# Instructions to follow:
Filter the entries down to the lines containing "range", and copy those lines.

::: Data under study

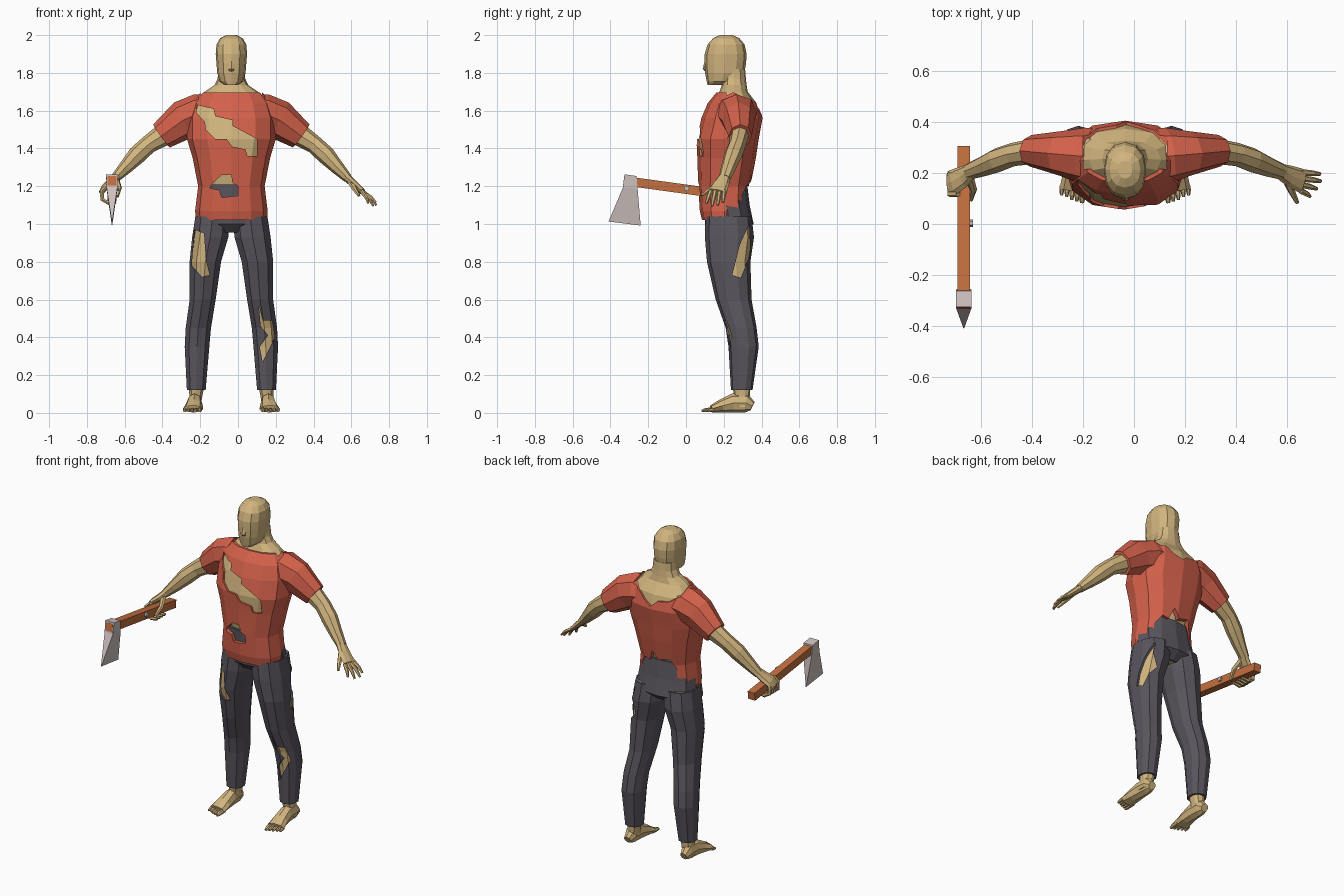
import bpy, bmesh, math
from mathutils import Vector as V

CX = -0.035            # body centre line


def mat(name, *rgb):
    m = bpy.data.materials.new(name)
    m.diffuse_color = (*rgb, 1)
    return m


SKIN = mat("skin", .64, .46, .21)
RED = mat("red_cloth", .66, .12, .07)
GREY = mat("grey_cloth", .10, .09, .11)
WOOD = mat("wood", .55, .16, .05)
STEEL = mat("steel", .62, .54, .52)


def bridge(name, rings, m):
    """Closed flat-shaded mesh through point rings of equal length."""
    bm = bmesh.new()
    vs = [[bm.verts.new(p) for p in r] for r in rings]
    n = len(vs[0])
    for a, b in zip(vs, vs[1:]):
        for i in range(n):
            bm.faces.new((a[i], a[(i + 1) % n], b[(i + 1) % n], b[i]))
    bm.faces.new(vs[0])
    bm.faces.new(vs[-1][::-1])
    bmesh.ops.recalc_face_normals(bm, faces=bm.faces)
    me = bpy.data.meshes.new(name)
    bm.to_mesh(me)
    bm.free()
    ob = bpy.data.objects.new(name, me)
    me.materials.append(m)
    bpy.context.collection.objects.link(ob)
    return ob


def stack(name, rows, m, n=12, s=1, grow=0, p=.88):
    """Horizontal rings (x, y, z, rx, ry)."""
    sp = lambda c: math.copysign(abs(c) ** p, c) if abs(c) > 1e-6 else 0
    ang = [2 * math.pi * i / n for i in range(n)]
    return bridge(name, [[V((CX + s * x + (rx + grow) * sp(math.sin(a)),
                             y - (ry + grow) * sp(math.cos(a)), z)) for a in ang]
                         for x, y, z, rx, ry in rows], m)


def limb(name, rows, m, n=8, s=1, ref=(0, 1, 0), grow=0):
    """Rings (x, y, z, a, b) square to the path; b lies along ref."""
    c = [V((CX + s * r[0], r[1], r[2])) for r in rows]
    rings = []
    for i, r in enumerate(rows):
        t = (c[min(i + 1, len(c) - 1)] - c[max(i - 1, 0)]).normalized()
        u = V(ref)
        u = (u - t * u.dot(t)).normalized()
        w = t.cross(u)
        rings.append([c[i] + u * (r[4] + grow) * math.cos(k * 2 * math.pi / n)
                      + w * (r[3] + grow) * math.sin(k * 2 * math.pi / n) for k in range(n)])
    return bridge(name, rings, m)


def boolean(ob, tool, op):
    md = ob.modifiers.new("bool", 'BOOLEAN')
    md.object, md.operation, md.solver = tool, op, 'EXACT'
    bpy.context.view_layer.objects.active = ob
    bpy.ops.object.modifier_apply(modifier=md.name)
    bpy.data.objects.remove(tool)


def tear(ob, axis, pts, lo, hi):
    """Cut a ragged hole: outline pushed along x or y from lo to hi."""
    f = (lambda a, b, d: V((a, d, b))) if axis == 'y' else (lambda a, b, d: V((d, a, b)))
    boolean(ob, bridge("tear", [[f(a, b, d) for a, b in pts] for d in (lo, hi)],
                       ob.data.materials[0]), 'DIFFERENCE')


# --- shared profiles
shirt_rows = [(0, .205, 1.02, .188, .120), (0, .203, 1.07, .192, .130), (0, .203, 1.20, .176, .138),
              (0, .215, 1.35, .205, .155), (0, .220, 1.45, .235, .165), (0, .243, 1.56, .235, .162),
              (0, .250, 1.64, .210, .135), (0, .250, 1.695, .165, .090)]
hip_rows = [(0, .225, .955, .13, .08), (0, .230, 1.0, .195, .128),
            (0, .215, 1.1, .185, .122), (0, .207, 1.21, .162, .117)]
leg_rows = [(.186, .295, .12, .052, .057), (.182, .305, .35, .068, .080), (.175, .292, .45, .070, .082),
            (.152, .252, .60, .072, .095), (.138, .226, .80, .087, .115), (.112, .230, .93, .100, .130),
            (.100, .225, 1.04, .095, .122)]
sleeve_rows = [(.10, .260, 1.592, .095, .115), (.17, .268, 1.585, .105, .110),
               (.25, .277, 1.553, .105, .088), (.37, .287, 1.466, .075, .062)]

# --- skin torso, neck and head
shrink = lambda rows, d: [(x, y, z, a - d, b - d) for x, y, z, a, b in rows]
stack("torso", shrink(hip_rows, .012) + shrink(shirt_rows[3:7], .012) +
      [(0, .252, 1.70, .142, .075), (0, .255, 1.735, .09, .066),
       (0, .255, 1.77, .073, .062), (0, .255, 1.82, .068, .058)], SKIN)
stack("head", [(0, .160, 1.735, .034, .046), (0, .188, 1.755, .062, .078), (0, .205, 1.80, .075, .104),
               (0, .208, 1.85, .079, .110), (0, .210, 1.90, .083, .111), (0, .212, 1.95, .079, .098),
               (0, .213, 1.983, .06, .07), (0, .213, 2.0, .028, .035)], SKIN)
stack("nose", [(0, .115, 1.805, .012, .012), (0, .106, 1.82, .017, .018),
               (0, .112, 1.88, .008, .01)], SKIN, 6)

# --- arms, legs and feet, mirrored
for s, side in ((1, "left"), (-1, "right")):
    limb(side + "_arm", shrink(sleeve_rows[:3], .013) +
         [(.355, .286, 1.475, .06, .05), (.44, .272, 1.42, .048, .046), (.50, .25, 1.365, .049, .048),
          (.56, .225, 1.30, .037, .040), (.615, .205, 1.243, .025, .032)], SKIN, s=s)
    stack(side + "_leg", [(.197, .295, .03, .035, .045), (.188, .297, .09, .036, .042)] +
          shrink(leg_rows, .012), SKIN, 10, s)
    limb(side + "_foot", [(.196, .352, .035, .025, .024), (.195, .318, .052, .051, .037),
                          (.195, .25, .052, .051, .040), (.198, .19, .037, .036, .047),
                          (.203, .135, .021, .020, .054)], SKIN, 8, s, (1, 0, 0))
    for i in range(5):
        x, tip = .166 + .020 * i, .083 + .006 * i + (.006 if i > 2 else 0)
        r = .013 if i == 0 else .010
        limb(f"{side}_toe_{i + 1}", [(x, .15, .018, r, r), (x + .002, tip + .02, .015, r, r),
                                     (x + .003, tip, .010, r * .6, r * .6)], SKIN, 6, s, (1, 0, 0))

# --- open hand
limb("open_palm", [(.60, .209, 1.257, .024, .030), (.645, .188, 1.215, .020, .042),
                   (.695, .168, 1.17, .016, .048)], SKIN, 8)
for i, (x, y, z) in enumerate([(.765, .196, 1.115), (.768, .168, 1.10), (.752, .138, 1.095), (.725, .108, 1.11)]):
    k = V((.688, .203 - .024 * i, 1.175))
    mid = k.lerp(V((x, y, z)), .6) + V((.004, 0, .004))
    limb(f"open_finger_{i + 1}", [(*k, .012, .013), (*mid, .010, .011), (x, y, z, .006, .007)], SKIN, 6)
limb("open_thumb", [(.63, .18, 1.225, .016, .018), (.652, .13, 1.185, .013, .014),
                    (.675, .083, 1.15, .007, .008)], SKIN, 6, ref=(1, 0, 0))

# --- gripping hand
limb("grip_palm", [(.60, .209, 1.257, .024, .030), (.635, .185, 1.222, .022, .043),
                   (.67, .165, 1.195, .018, .05), (.69, .16, 1.165, .013, .048)], SKIN, 8, -1)
for i in range(4):
    y = .118 + .026 * i
    limb(f"grip_finger_{i + 1}", [(.655, y, 1.205, .012, .013), (.686, y, 1.175, .013, .013),
                                  (.684, y, 1.13, .012, .013), (.65, y, 1.11, .011, .012),
                                  (.61, y, 1.115, .008, .009)], SKIN, 6, -1)
limb("grip_thumb", [(.61, .18, 1.232, .017, .018), (.594, .135, 1.19, .013, .014),
                    (.605, .095, 1.145, .009, .009)], SKIN, 6, -1, (1, 0, 0))

# --- shirt with torn holes, wide back neckline and ragged back hem
shirt = stack("shirt", shirt_rows, RED)
for s in (1, -1):
    boolean(shirt, limb("sleeve", sleeve_rows, RED, s=s), 'UNION')
tear(shirt, 'y', [(-.22, 1.63), (-.13, 1.61), (-.12, 1.57), (-.03, 1.55), (-.03, 1.52), (.10, 1.45),
                  (.10, 1.36), (.05, 1.36), (.04, 1.395), (-.03, 1.41), (-.06, 1.45), (-.12, 1.45),
                  (-.17, 1.50), (-.175, 1.54), (-.22, 1.59)], -.2, .21)
tear(shirt, 'y', [(-.15, 1.19), (-.13, 1.22), (-.085, 1.26), (-.035, 1.26), (-.03, 1.22), (0, 1.2),
                  (0, 1.15), (-.085, 1.14), (-.1, 1.18)], -.2, .2)
tear(shirt, 'y', [(-.19, 1.8), (.12, 1.8), (.13, 1.66), (.06, 1.635), (.02, 1.60), (-.03, 1.575),
                  (-.07, 1.61), (-.14, 1.62), (-.20, 1.66)], .215, .6)
tear(shirt, 'y', [(-.17, .9), (.10, .9), (.10, 1.15), (.06, 1.21), (.02, 1.20), (-.01, 1.27),
                  (-.05, 1.22), (-.12, 1.24), (-.15, 1.18)], .262, .6)

# --- trousers with torn holes
pants = stack("trousers", hip_rows, GREY)
for s in (1, -1):
    boolean(pants, stack("trouser_leg", leg_rows, GREY, 10, s), 'UNION')
tear(pants, 'y', [(-.23, .97), (-.18, .95), (-.17, .81), (-.15, .73), (-.19, .72), (-.245, .78)], -.2, .2)
tear(pants, 'y', [(.11, .57), (.13, .49), (.18, .49), (.195, .40), (.13, .27), (.115, .35),
                  (.16, .41), (.12, .46)], -.2, .28)
tear(pants, 'x', [(.335, 1.0), (.34, .84), (.29, .715), (.245, .73), (.285, .89)], .09, .5)

# --- hatchet: tilted handle, wedge head, small stud
AX = -.667
rect = lambda w, y0, z0, y1, z1: [V((AX - w, y0, z0)), V((AX + w, y0, z0)),
                                  V((AX + w, y1, z1)), V((AX - w, y1, z1))]
bridge("axe_handle", [rect(.024, -.333, 1.205, -.327, 1.254), rect(.024, .299, 1.118, .305, 1.167)], WOOD)
bridge("axe_head", [rect(.031, -.325, 1.263, -.262, 1.254), rect(.029, -.333, 1.195, -.256, 1.185),
                    rect(.001, -.41, 1.013, -.24, .992)], STEEL)
bridge("axe_stud", [[V((x, .003 + .015 * math.cos(k * math.pi / 3), 1.189 + .015 * math.sin(k * math.pi / 3)))
                     for k in range(6)] for x in (AX + .015, AX + .036)], STEEL)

::::::

# Response area:
        for i in range(n):
    ang = [2 * math.pi * i / n for i in range(n)]
                      + w * (r[3] + grow) * math.sin(k * 2 * math.pi / n) for k in range(n)])
    for i in range(5):
for i in range(4):
                     for k in range(6)] for x in (AX + .015, AX + .036)], STEEL)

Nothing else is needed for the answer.